WORK ITEM: Below is a block of records; repeat each one exactly.

RECORDS FOR THE EXERCISE:
::::::::::
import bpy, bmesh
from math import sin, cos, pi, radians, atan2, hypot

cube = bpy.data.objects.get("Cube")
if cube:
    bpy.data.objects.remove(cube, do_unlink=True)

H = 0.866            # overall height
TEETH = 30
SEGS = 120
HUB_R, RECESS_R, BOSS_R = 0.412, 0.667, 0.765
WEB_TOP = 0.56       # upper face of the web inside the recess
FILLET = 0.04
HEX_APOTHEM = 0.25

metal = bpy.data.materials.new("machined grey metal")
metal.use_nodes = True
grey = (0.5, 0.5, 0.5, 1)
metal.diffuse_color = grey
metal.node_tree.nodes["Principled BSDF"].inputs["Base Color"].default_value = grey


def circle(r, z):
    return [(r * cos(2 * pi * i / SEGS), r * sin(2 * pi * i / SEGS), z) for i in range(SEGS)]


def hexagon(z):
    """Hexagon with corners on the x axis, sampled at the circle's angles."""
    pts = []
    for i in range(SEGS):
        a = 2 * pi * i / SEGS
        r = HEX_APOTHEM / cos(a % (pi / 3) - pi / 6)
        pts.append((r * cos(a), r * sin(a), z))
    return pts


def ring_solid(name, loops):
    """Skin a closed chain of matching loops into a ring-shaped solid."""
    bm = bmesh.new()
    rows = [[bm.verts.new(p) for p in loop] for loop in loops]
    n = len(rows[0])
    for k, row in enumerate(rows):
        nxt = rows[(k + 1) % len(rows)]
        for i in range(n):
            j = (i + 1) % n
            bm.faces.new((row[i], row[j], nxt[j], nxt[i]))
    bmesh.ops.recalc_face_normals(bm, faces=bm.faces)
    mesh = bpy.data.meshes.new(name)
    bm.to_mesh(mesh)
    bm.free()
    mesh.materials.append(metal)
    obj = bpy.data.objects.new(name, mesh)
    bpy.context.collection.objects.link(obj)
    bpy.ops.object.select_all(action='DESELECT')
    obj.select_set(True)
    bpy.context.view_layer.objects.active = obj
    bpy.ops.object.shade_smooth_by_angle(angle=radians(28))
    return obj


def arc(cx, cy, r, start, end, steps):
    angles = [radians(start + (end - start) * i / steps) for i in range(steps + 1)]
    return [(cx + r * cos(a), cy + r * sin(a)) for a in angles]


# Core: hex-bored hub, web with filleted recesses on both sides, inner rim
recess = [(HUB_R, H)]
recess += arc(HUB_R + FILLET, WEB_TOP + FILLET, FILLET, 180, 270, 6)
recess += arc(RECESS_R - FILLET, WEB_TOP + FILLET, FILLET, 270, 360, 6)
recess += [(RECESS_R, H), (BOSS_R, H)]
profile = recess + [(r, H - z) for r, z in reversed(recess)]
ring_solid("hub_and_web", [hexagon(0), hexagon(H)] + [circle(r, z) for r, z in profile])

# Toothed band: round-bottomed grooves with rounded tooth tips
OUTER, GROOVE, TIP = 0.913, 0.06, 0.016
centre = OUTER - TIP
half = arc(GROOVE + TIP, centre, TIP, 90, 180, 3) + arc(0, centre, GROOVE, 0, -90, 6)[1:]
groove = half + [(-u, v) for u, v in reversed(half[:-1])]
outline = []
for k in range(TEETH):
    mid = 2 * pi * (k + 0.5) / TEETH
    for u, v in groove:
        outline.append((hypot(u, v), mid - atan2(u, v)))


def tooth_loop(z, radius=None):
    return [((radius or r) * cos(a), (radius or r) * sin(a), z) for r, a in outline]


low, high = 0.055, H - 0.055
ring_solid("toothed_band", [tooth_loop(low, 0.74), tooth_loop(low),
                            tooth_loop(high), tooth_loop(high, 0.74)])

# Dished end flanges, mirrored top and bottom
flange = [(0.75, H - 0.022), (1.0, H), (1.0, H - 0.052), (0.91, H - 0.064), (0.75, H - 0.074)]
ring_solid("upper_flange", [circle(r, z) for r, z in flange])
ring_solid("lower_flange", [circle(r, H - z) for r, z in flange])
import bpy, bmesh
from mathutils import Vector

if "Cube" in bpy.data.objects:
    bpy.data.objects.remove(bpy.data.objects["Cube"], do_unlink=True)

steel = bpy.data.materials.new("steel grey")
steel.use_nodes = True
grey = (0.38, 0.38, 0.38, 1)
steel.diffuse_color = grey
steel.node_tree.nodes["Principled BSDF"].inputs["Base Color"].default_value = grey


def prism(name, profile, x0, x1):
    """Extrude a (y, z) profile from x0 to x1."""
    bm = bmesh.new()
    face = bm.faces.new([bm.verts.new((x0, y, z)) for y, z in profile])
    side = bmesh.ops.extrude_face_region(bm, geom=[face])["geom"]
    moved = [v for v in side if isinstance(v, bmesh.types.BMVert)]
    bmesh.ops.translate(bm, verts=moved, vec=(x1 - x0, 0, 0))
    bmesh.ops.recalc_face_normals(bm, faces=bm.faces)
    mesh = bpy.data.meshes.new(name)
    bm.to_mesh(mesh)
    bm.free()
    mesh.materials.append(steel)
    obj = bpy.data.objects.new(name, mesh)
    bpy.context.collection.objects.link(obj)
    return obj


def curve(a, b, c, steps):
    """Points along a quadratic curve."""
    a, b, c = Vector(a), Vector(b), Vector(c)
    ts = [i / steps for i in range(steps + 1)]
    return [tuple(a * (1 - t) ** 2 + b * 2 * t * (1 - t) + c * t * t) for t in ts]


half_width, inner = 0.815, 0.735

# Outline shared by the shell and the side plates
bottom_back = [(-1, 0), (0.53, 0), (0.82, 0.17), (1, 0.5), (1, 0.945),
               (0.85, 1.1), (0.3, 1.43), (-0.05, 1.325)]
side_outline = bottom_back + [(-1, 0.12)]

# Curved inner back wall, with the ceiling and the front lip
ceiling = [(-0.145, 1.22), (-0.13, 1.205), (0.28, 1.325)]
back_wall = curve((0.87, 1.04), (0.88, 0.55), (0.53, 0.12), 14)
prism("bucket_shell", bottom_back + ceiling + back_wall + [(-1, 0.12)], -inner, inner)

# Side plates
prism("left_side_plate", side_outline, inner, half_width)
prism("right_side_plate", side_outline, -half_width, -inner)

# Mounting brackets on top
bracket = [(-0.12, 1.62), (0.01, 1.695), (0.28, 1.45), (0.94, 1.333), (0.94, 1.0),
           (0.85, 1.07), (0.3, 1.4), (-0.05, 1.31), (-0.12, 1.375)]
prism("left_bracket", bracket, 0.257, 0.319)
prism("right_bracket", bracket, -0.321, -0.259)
::::::::::
FINISHED EXERCISE:
import bpy, bmesh
from math import sin, cos, pi, radians, atan2, hypot

cube = bpy.data.objects.get("Cube")
if cube:
    bpy.data.objects.remove(cube, do_unlink=True)

H = 0.866            # overall height
TEETH = 30
SEGS = 120
HUB_R, RECESS_R, BOSS_R = 0.412, 0.667, 0.765
WEB_TOP = 0.56       # upper face of the web inside the recess
FILLET = 0.04
HEX_APOTHEM = 0.25

metal = bpy.data.materials.new("machined grey metal")
metal.use_nodes = True
grey = (0.5, 0.5, 0.5, 1)
metal.diffuse_color = grey
metal.node_tree.nodes["Principled BSDF"].inputs["Base Color"].default_value = grey


def circle(r, z):
    return [(r * cos(2 * pi * i / SEGS), r * sin(2 * pi * i / SEGS), z) for i in range(SEGS)]


def hexagon(z):
    """Hexagon with corners on the x axis, sampled at the circle's angles."""
    pts = []
    for i in range(SEGS):
        a = 2 * pi * i / SEGS
        r = HEX_APOTHEM / cos(a % (pi / 3) - pi / 6)
        pts.append((r * cos(a), r * sin(a), z))
    return pts


def ring_solid(name, loops):
    """Skin a closed chain of matching loops into a ring-shaped solid."""
    bm = bmesh.new()
    rows = [[bm.verts.new(p) for p in loop] for loop in loops]
    n = len(rows[0])
    for k, row in enumerate(rows):
        nxt = rows[(k + 1) % len(rows)]
        for i in range(n):
            j = (i + 1) % n
            bm.faces.new((row[i], row[j], nxt[j], nxt[i]))
    bmesh.ops.recalc_face_normals(bm, faces=bm.faces)
    mesh = bpy.data.meshes.new(name)
    bm.to_mesh(mesh)
    bm.free()
    mesh.materials.append(metal)
    obj = bpy.data.objects.new(name, mesh)
    bpy.context.collection.objects.link(obj)
    bpy.ops.object.select_all(action='DESELECT')
    obj.select_set(True)
    bpy.context.view_layer.objects.active = obj
    bpy.ops.object.shade_smooth_by_angle(angle=radians(28))
    return obj


def arc(cx, cy, r, start, end, steps):
    angles = [radians(start + (end - start) * i / steps) for i in range(steps + 1)]
    return [(cx + r * cos(a), cy + r * sin(a)) for a in angles]


# Core: hex-bored hub, web with filleted recesses on both sides, inner rim
recess = [(HUB_R, H)]
recess += arc(HUB_R + FILLET, WEB_TOP + FILLET, FILLET, 180, 270, 6)
recess += arc(RECESS_R - FILLET, WEB_TOP + FILLET, FILLET, 270, 360, 6)
recess += [(RECESS_R, H), (BOSS_R, H)]
profile = recess + [(r, H - z) for r, z in reversed(recess)]
ring_solid("hub_and_web", [hexagon(0), hexagon(H)] + [circle(r, z) for r, z in profile])

# Toothed band: round-bottomed grooves with rounded tooth tips
OUTER, GROOVE, TIP = 0.913, 0.06, 0.016
centre = OUTER - TIP
half = arc(GROOVE + TIP, centre, TIP, 90, 180, 3) + arc(0, centre, GROOVE, 0, -90, 6)[1:]
groove = half + [(-u, v) for u, v in reversed(half[:-1])]
outline = []
for k in range(TEETH):
    mid = 2 * pi * (k + 0.5) / TEETH
    for u, v in groove:
        outline.append((hypot(u, v), mid - atan2(u, v)))


def tooth_loop(z, radius=None):
    return [((radius or r) * cos(a), (radius or r) * sin(a), z) for r, a in outline]


low, high = 0.055, H - 0.055
ring_solid("toothed_band", [tooth_loop(low, 0.74), tooth_loop(low),
                            tooth_loop(high), tooth_loop(high, 0.74)])

# Dished end flanges, mirrored top and bottom
flange = [(0.75, H - 0.022), (1.0, H), (1.0, H - 0.052), (0.91, H - 0.064), (0.75, H - 0.074)]
ring_solid("upper_flange", [circle(r, z) for r, z in flange])
ring_solid("lower_flange", [circle(r, H - z) for r, z in flange])
import bpy, bmesh
from mathutils import Vector

if "Cube" in bpy.data.objects:
    bpy.data.objects.remove(bpy.data.objects["Cube"], do_unlink=True)

steel = bpy.data.materials.new("steel grey")
steel.use_nodes = True
grey = (0.38, 0.38, 0.38, 1)
steel.diffuse_color = grey
steel.node_tree.nodes["Principled BSDF"].inputs["Base Color"].default_value = grey


def prism(name, profile, x0, x1):
    """Extrude a (y, z) profile from x0 to x1."""
    bm = bmesh.new()
    face = bm.faces.new([bm.verts.new((x0, y, z)) for y, z in profile])
    side = bmesh.ops.extrude_face_region(bm, geom=[face])["geom"]
    moved = [v for v in side if isinstance(v, bmesh.types.BMVert)]
    bmesh.ops.translate(bm, verts=moved, vec=(x1 - x0, 0, 0))
    bmesh.ops.recalc_face_normals(bm, faces=bm.faces)
    mesh = bpy.data.meshes.new(name)
    bm.to_mesh(mesh)
    bm.free()
    mesh.materials.append(steel)
    obj = bpy.data.objects.new(name, mesh)
    bpy.context.collection.objects.link(obj)
    return obj


def curve(a, b, c, steps):
    """Points along a quadratic curve."""
    a, b, c = Vector(a), Vector(b), Vector(c)
    ts = [i / steps for i in range(steps + 1)]
    return [tuple(a * (1 - t) ** 2 + b * 2 * t * (1 - t) + c * t * t) for t in ts]


half_width, inner = 0.815, 0.735

# Outline shared by the shell and the side plates
bottom_back = [(-1, 0), (0.53, 0), (0.82, 0.17), (1, 0.5), (1, 0.945),
               (0.85, 1.1), (0.3, 1.43), (-0.05, 1.325)]
side_outline = bottom_back + [(-1, 0.12)]

# Curved inner back wall, with the ceiling and the front lip
ceiling = [(-0.145, 1.22), (-0.13, 1.205), (0.28, 1.325)]
back_wall = curve((0.87, 1.04), (0.88, 0.55), (0.53, 0.12), 14)
prism("bucket_shell", bottom_back + ceiling + back_wall + [(-1, 0.12)], -inner, inner)

# Side plates
prism("left_side_plate", side_outline, inner, half_width)
prism("right_side_plate", side_outline, -half_width, -inner)

# Mounting brackets on top
bracket = [(-0.12, 1.62), (0.01, 1.695), (0.28, 1.45), (0.94, 1.333), (0.94, 1.0),
           (0.85, 1.07), (0.3, 1.4), (-0.05, 1.31), (-0.12, 1.375)]
prism("left_bracket", bracket, 0.257, 0.319)
prism("right_bracket", bracket, -0.321, -0.259)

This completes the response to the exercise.